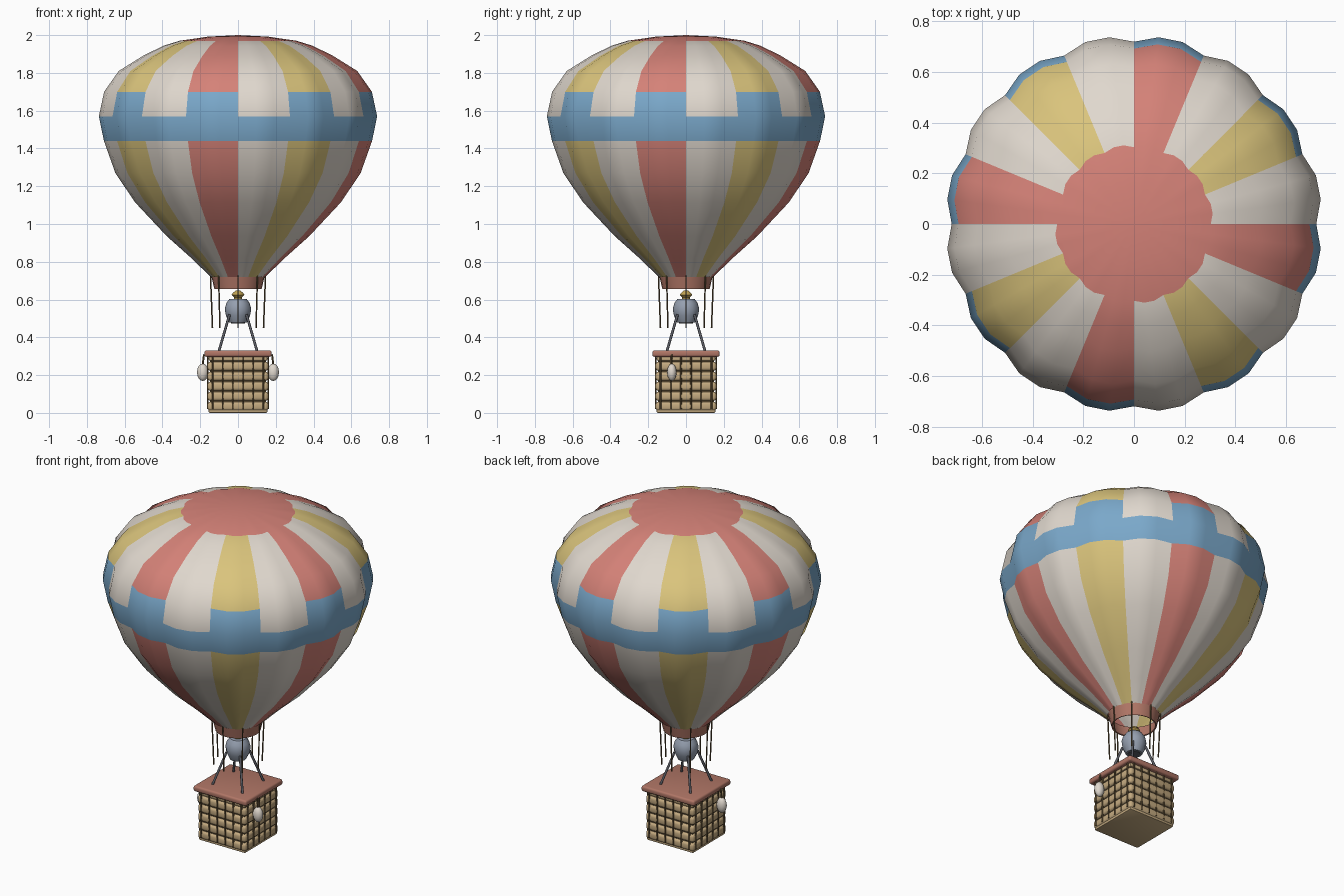
import bpy, bmesh, math
from mathutils import Vector

if "Cube" in bpy.data.objects:
    bpy.data.objects.remove(bpy.data.objects["Cube"])


def material(name, r, g, b):
    lin = [((c / 255 + 0.055) / 1.055) ** 2.4 for c in (r, g, b)] + [1]
    m = bpy.data.materials.new(name)
    m.use_nodes = True
    m.diffuse_color = lin
    m.node_tree.nodes["Principled BSDF"].inputs["Base Color"].default_value = lin
    return m


CREAM = material("cream fabric", 224, 216, 206)
RED = material("coral fabric", 213, 130, 120)
YELLOW = material("straw yellow fabric", 218, 196, 124)
BLUE = material("sky blue fabric", 122, 168, 202)
BROWN = material("reddish leather", 176, 118, 102)
TAN = material("wicker", 196, 170, 128)
ROPE = material("dark rope", 104, 86, 58)
STEEL = material("steel", 150, 160, 176)
IRON = material("dark iron", 92, 94, 102)
GOLD = material("brass", 196, 166, 86)


def finish(bm, name, mats, smooth=None):
    bmesh.ops.recalc_face_normals(bm, faces=bm.faces)
    me = bpy.data.meshes.new(name)
    bm.to_mesh(me)
    bm.free()
    ob = bpy.data.objects.new(name, me)
    bpy.context.collection.objects.link(ob)
    for m in mats:
        me.materials.append(m)
    if smooth:
        bpy.ops.object.select_all(action="DESELECT")
        ob.select_set(True)
        bpy.context.view_layer.objects.active = ob
        bpy.ops.object.shade_smooth_by_angle(angle=math.radians(smooth))
    return ob


def lathe(name, profile, sides, mats, radius=lambda r, i: r, rule=None, smooth=40):
    """Revolve (radius, height) points around z; a zero radius closes the end."""
    bm = bmesh.new()
    rings = []
    for r, z in profile:
        if r == 0:
            rings.append([bm.verts.new((0, 0, z))] * sides)
            continue
        ring = []
        for i in range(sides):
            a = math.tau * i / sides
            q = radius(r, i)
            ring.append(bm.verts.new((q * math.cos(a), q * math.sin(a), z)))
        rings.append(ring)
    for row, (lo, hi) in enumerate(zip(rings, rings[1:])):
        for i in range(sides):
            j = (i + 1) % sides
            corners = list(dict.fromkeys((lo[i], lo[j], hi[j], hi[i])))
            face = bm.faces.new(corners)
            if rule:
                face.material_index = rule(row, i)
    return finish(bm, name, mats, smooth)


def box(name, centre, size, mat, bevel=0, segments=2):
    bm = bmesh.new()
    bmesh.ops.create_cube(bm, size=1)
    bmesh.ops.scale(bm, vec=size, verts=bm.verts)
    bmesh.ops.translate(bm, vec=centre, verts=bm.verts)
    if bevel:
        bmesh.ops.bevel(bm, geom=bm.edges[:], offset=bevel, segments=segments,
                        profile=0.5, affect="EDGES")
    return finish(bm, name, [mat], 35 if bevel else None)


def rod(name, a, b, radius, mat, sides=8):
    a, b = Vector(a), Vector(b)
    bm = bmesh.new()
    bmesh.ops.create_cone(bm, cap_ends=True, segments=sides, radius1=radius,
                          radius2=radius, depth=(b - a).length)
    bmesh.ops.rotate(bm, verts=bm.verts,
                     matrix=(b - a).to_track_quat("Z", "Y").to_matrix())
    bmesh.ops.translate(bm, vec=(a + b) / 2, verts=bm.verts)
    return finish(bm, name, [mat], 50)


# Envelope: sixteen bulging gores, three facets each
envelope_profile = [(0.146, 0.72), (0.25, 0.82), (0.38, 0.935), (0.55, 1.115),
                    (0.655, 1.27), (0.716, 1.44), (0.743, 1.57), (0.715, 1.70),
                    (0.637, 1.81), (0.508, 1.89), (0.40, 1.943), (0.313, 1.97),
                    (0.16, 1.992), (0, 2.0)]
BAND, CASTLE, CAP = 5, 6, 11


def gore_bulge(r, i):
    return r * (0.968 if i % 3 == 0 else 1)


def gore_colour(row, i):
    gore = (i // 3) % 4
    if row >= CAP:
        return 1
    if row == BAND or (row == CASTLE and gore % 2):
        return 3
    return (0, 2, 0, 1)[gore]


lathe("envelope", envelope_profile, 48, [CREAM, RED, YELLOW, BLUE],
      gore_bulge, gore_colour, 45)

# Skirt at the mouth, open at both ends
lathe("skirt", [(0.134, 0.725), (0.118, 0.657), (0.125, 0.655), (0.142, 0.727),
                (0.134, 0.725)], 24, [BROWN])

# Hanging ropes around the mouth
for k in range(8):
    a = math.tau * k / 8
    c, s = math.cos(a), math.sin(a)
    rod(f"hanging_rope_{k + 1}", (0.146 * c, 0.146 * s, 0.735),
        (0.135 * c, 0.135 * s, 0.45), 0.004, ROPE, 6)

# Burner with brass nozzle and dark intake
lathe("burner", [(0, 0.478), (0.046, 0.478), (0.064, 0.515), (0.07, 0.55),
                 (0.062, 0.58), (0.046, 0.603), (0, 0.603)], 12, [STEEL])
lathe("burner_intake", [(0, 0.474), (0.036, 0.474), (0.036, 0.48)], 12, [IRON])
lathe("burner_nozzle", [(0.022, 0.60), (0.022, 0.612), (0.035, 0.625),
                        (0.026, 0.636), (0.012, 0.648), (0, 0.648)], 10, [GOLD])
for sx in (-1, 1):
    for sy in (-1, 1):
        rod("burner_strut", (0.103 * sx, 0.103 * sy, 0.32),
            (0.045 * sx, 0.045 * sy, 0.52), 0.007, IRON)

# Basket: dark core, wicker rolls, upright staves, floor and lid
box("basket_core", (0, 0, 0.155), (0.296, 0.296, 0.29), ROPE)
box("basket_floor", (0, 0, 0.01), (0.31, 0.31, 0.02), TAN, 0.006)
for k in range(5):
    box(f"wicker_roll_{k + 1}", (0, 0, 0.035 + 0.053 * k), (0.322, 0.322, 0.048),
        TAN, 0.015, 3)
box("wicker_top_roll", (0, 0, 0.288), (0.31, 0.31, 0.026), TAN, 0.008)
for k in range(6):
    t = -0.135 + 0.054 * k
    for s in (-1, 1):
        rod("stave", (t, 0.16 * s, 0.02), (t, 0.16 * s, 0.3), 0.005, ROPE, 6)
        rod("stave", (0.16 * s, t, 0.02), (0.16 * s, t, 0.3), 0.005, ROPE, 6)
box("basket_lid", (0, 0, 0.314), (0.356, 0.356, 0.034), BROWN, 0.011, 3)

# Sandbags tied to the lid on both sides
for side, s in (("left", 1), ("right", -1)):
    bm = bmesh.new()
    bmesh.ops.create_uvsphere(bm, u_segments=12, v_segments=8, radius=1)
    bmesh.ops.scale(bm, vec=(0.03, 0.025, 0.046), verts=bm.verts)
    bmesh.ops.translate(bm, vec=(0.187 * s, -0.075, 0.215), verts=bm.verts)
    finish(bm, f"{side}_sandbag", [CREAM], 60)
    rod(f"{side}_sandbag_rope", (0.18 * s, -0.075, 0.31),
        (0.187 * s, -0.075, 0.255), 0.005, ROPE, 6)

EXERCISE GOAL: Pictures are to be dropped, and every record is to be copied exactly.

RESULT FOR THIS EXERCISE:
import bpy, bmesh, math
from mathutils import Vector

if "Cube" in bpy.data.objects:
    bpy.data.objects.remove(bpy.data.objects["Cube"])


def material(name, r, g, b):
    lin = [((c / 255 + 0.055) / 1.055) ** 2.4 for c in (r, g, b)] + [1]
    m = bpy.data.materials.new(name)
    m.use_nodes = True
    m.diffuse_color = lin
    m.node_tree.nodes["Principled BSDF"].inputs["Base Color"].default_value = lin
    return m


CREAM = material("cream fabric", 224, 216, 206)
RED = material("coral fabric", 213, 130, 120)
YELLOW = material("straw yellow fabric", 218, 196, 124)
BLUE = material("sky blue fabric", 122, 168, 202)
BROWN = material("reddish leather", 176, 118, 102)
TAN = material("wicker", 196, 170, 128)
ROPE = material("dark rope", 104, 86, 58)
STEEL = material("steel", 150, 160, 176)
IRON = material("dark iron", 92, 94, 102)
GOLD = material("brass", 196, 166, 86)


def finish(bm, name, mats, smooth=None):
    bmesh.ops.recalc_face_normals(bm, faces=bm.faces)
    me = bpy.data.meshes.new(name)
    bm.to_mesh(me)
    bm.free()
    ob = bpy.data.objects.new(name, me)
    bpy.context.collection.objects.link(ob)
    for m in mats:
        me.materials.append(m)
    if smooth:
        bpy.ops.object.select_all(action="DESELECT")
        ob.select_set(True)
        bpy.context.view_layer.objects.active = ob
        bpy.ops.object.shade_smooth_by_angle(angle=math.radians(smooth))
    return ob


def lathe(name, profile, sides, mats, radius=lambda r, i: r, rule=None, smooth=40):
    """Revolve (radius, height) points around z; a zero radius closes the end."""
    bm = bmesh.new()
    rings = []
    for r, z in profile:
        if r == 0:
            rings.append([bm.verts.new((0, 0, z))] * sides)
            continue
        ring = []
        for i in range(sides):
            a = math.tau * i / sides
            q = radius(r, i)
            ring.append(bm.verts.new((q * math.cos(a), q * math.sin(a), z)))
        rings.append(ring)
    for row, (lo, hi) in enumerate(zip(rings, rings[1:])):
        for i in range(sides):
            j = (i + 1) % sides
            corners = list(dict.fromkeys((lo[i], lo[j], hi[j], hi[i])))
            face = bm.faces.new(corners)
            if rule:
                face.material_index = rule(row, i)
    return finish(bm, name, mats, smooth)


def box(name, centre, size, mat, bevel=0, segments=2):
    bm = bmesh.new()
    bmesh.ops.create_cube(bm, size=1)
    bmesh.ops.scale(bm, vec=size, verts=bm.verts)
    bmesh.ops.translate(bm, vec=centre, verts=bm.verts)
    if bevel:
        bmesh.ops.bevel(bm, geom=bm.edges[:], offset=bevel, segments=segments,
                        profile=0.5, affect="EDGES")
    return finish(bm, name, [mat], 35 if bevel else None)


def rod(name, a, b, radius, mat, sides=8):
    a, b = Vector(a), Vector(b)
    bm = bmesh.new()
    bmesh.ops.create_cone(bm, cap_ends=True, segments=sides, radius1=radius,
                          radius2=radius, depth=(b - a).length)
    bmesh.ops.rotate(bm, verts=bm.verts,
                     matrix=(b - a).to_track_quat("Z", "Y").to_matrix())
    bmesh.ops.translate(bm, vec=(a + b) / 2, verts=bm.verts)
    return finish(bm, name, [mat], 50)


# Envelope: sixteen bulging gores, three facets each
envelope_profile = [(0.146, 0.72), (0.25, 0.82), (0.38, 0.935), (0.55, 1.115),
                    (0.655, 1.27), (0.716, 1.44), (0.743, 1.57), (0.715, 1.70),
                    (0.637, 1.81), (0.508, 1.89), (0.40, 1.943), (0.313, 1.97),
                    (0.16, 1.992), (0, 2.0)]
BAND, CASTLE, CAP = 5, 6, 11


def gore_bulge(r, i):
    return r * (0.968 if i % 3 == 0 else 1)


def gore_colour(row, i):
    gore = (i // 3) % 4
    if row >= CAP:
        return 1
    if row == BAND or (row == CASTLE and gore % 2):
        return 3
    return (0, 2, 0, 1)[gore]


lathe("envelope", envelope_profile, 48, [CREAM, RED, YELLOW, BLUE],
      gore_bulge, gore_colour, 45)

# Skirt at the mouth, open at both ends
lathe("skirt", [(0.134, 0.725), (0.118, 0.657), (0.125, 0.655), (0.142, 0.727),
                (0.134, 0.725)], 24, [BROWN])

# Hanging ropes around the mouth
for k in range(8):
    a = math.tau * k / 8
    c, s = math.cos(a), math.sin(a)
    rod(f"hanging_rope_{k + 1}", (0.146 * c, 0.146 * s, 0.735),
        (0.135 * c, 0.135 * s, 0.45), 0.004, ROPE, 6)

# Burner with brass nozzle and dark intake
lathe("burner", [(0, 0.478), (0.046, 0.478), (0.064, 0.515), (0.07, 0.55),
                 (0.062, 0.58), (0.046, 0.603), (0, 0.603)], 12, [STEEL])
lathe("burner_intake", [(0, 0.474), (0.036, 0.474), (0.036, 0.48)], 12, [IRON])
lathe("burner_nozzle", [(0.022, 0.60), (0.022, 0.612), (0.035, 0.625),
                        (0.026, 0.636), (0.012, 0.648), (0, 0.648)], 10, [GOLD])
for sx in (-1, 1):
    for sy in (-1, 1):
        rod("burner_strut", (0.103 * sx, 0.103 * sy, 0.32),
            (0.045 * sx, 0.045 * sy, 0.52), 0.007, IRON)

# Basket: dark core, wicker rolls, upright staves, floor and lid
box("basket_core", (0, 0, 0.155), (0.296, 0.296, 0.29), ROPE)
box("basket_floor", (0, 0, 0.01), (0.31, 0.31, 0.02), TAN, 0.006)
for k in range(5):
    box(f"wicker_roll_{k + 1}", (0, 0, 0.035 + 0.053 * k), (0.322, 0.322, 0.048),
        TAN, 0.015, 3)
box("wicker_top_roll", (0, 0, 0.288), (0.31, 0.31, 0.026), TAN, 0.008)
for k in range(6):
    t = -0.135 + 0.054 * k
    for s in (-1, 1):
        rod("stave", (t, 0.16 * s, 0.02), (t, 0.16 * s, 0.3), 0.005, ROPE, 6)
        rod("stave", (0.16 * s, t, 0.02), (0.16 * s, t, 0.3), 0.005, ROPE, 6)
box("basket_lid", (0, 0, 0.314), (0.356, 0.356, 0.034), BROWN, 0.011, 3)

# Sandbags tied to the lid on both sides
for side, s in (("left", 1), ("right", -1)):
    bm = bmesh.new()
    bmesh.ops.create_uvsphere(bm, u_segments=12, v_segments=8, radius=1)
    bmesh.ops.scale(bm, vec=(0.03, 0.025, 0.046), verts=bm.verts)
    bmesh.ops.translate(bm, vec=(0.187 * s, -0.075, 0.215), verts=bm.verts)
    finish(bm, f"{side}_sandbag", [CREAM], 60)
    rod(f"{side}_sandbag_rope", (0.18 * s, -0.075, 0.31),
        (0.187 * s, -0.075, 0.255), 0.005, ROPE, 6)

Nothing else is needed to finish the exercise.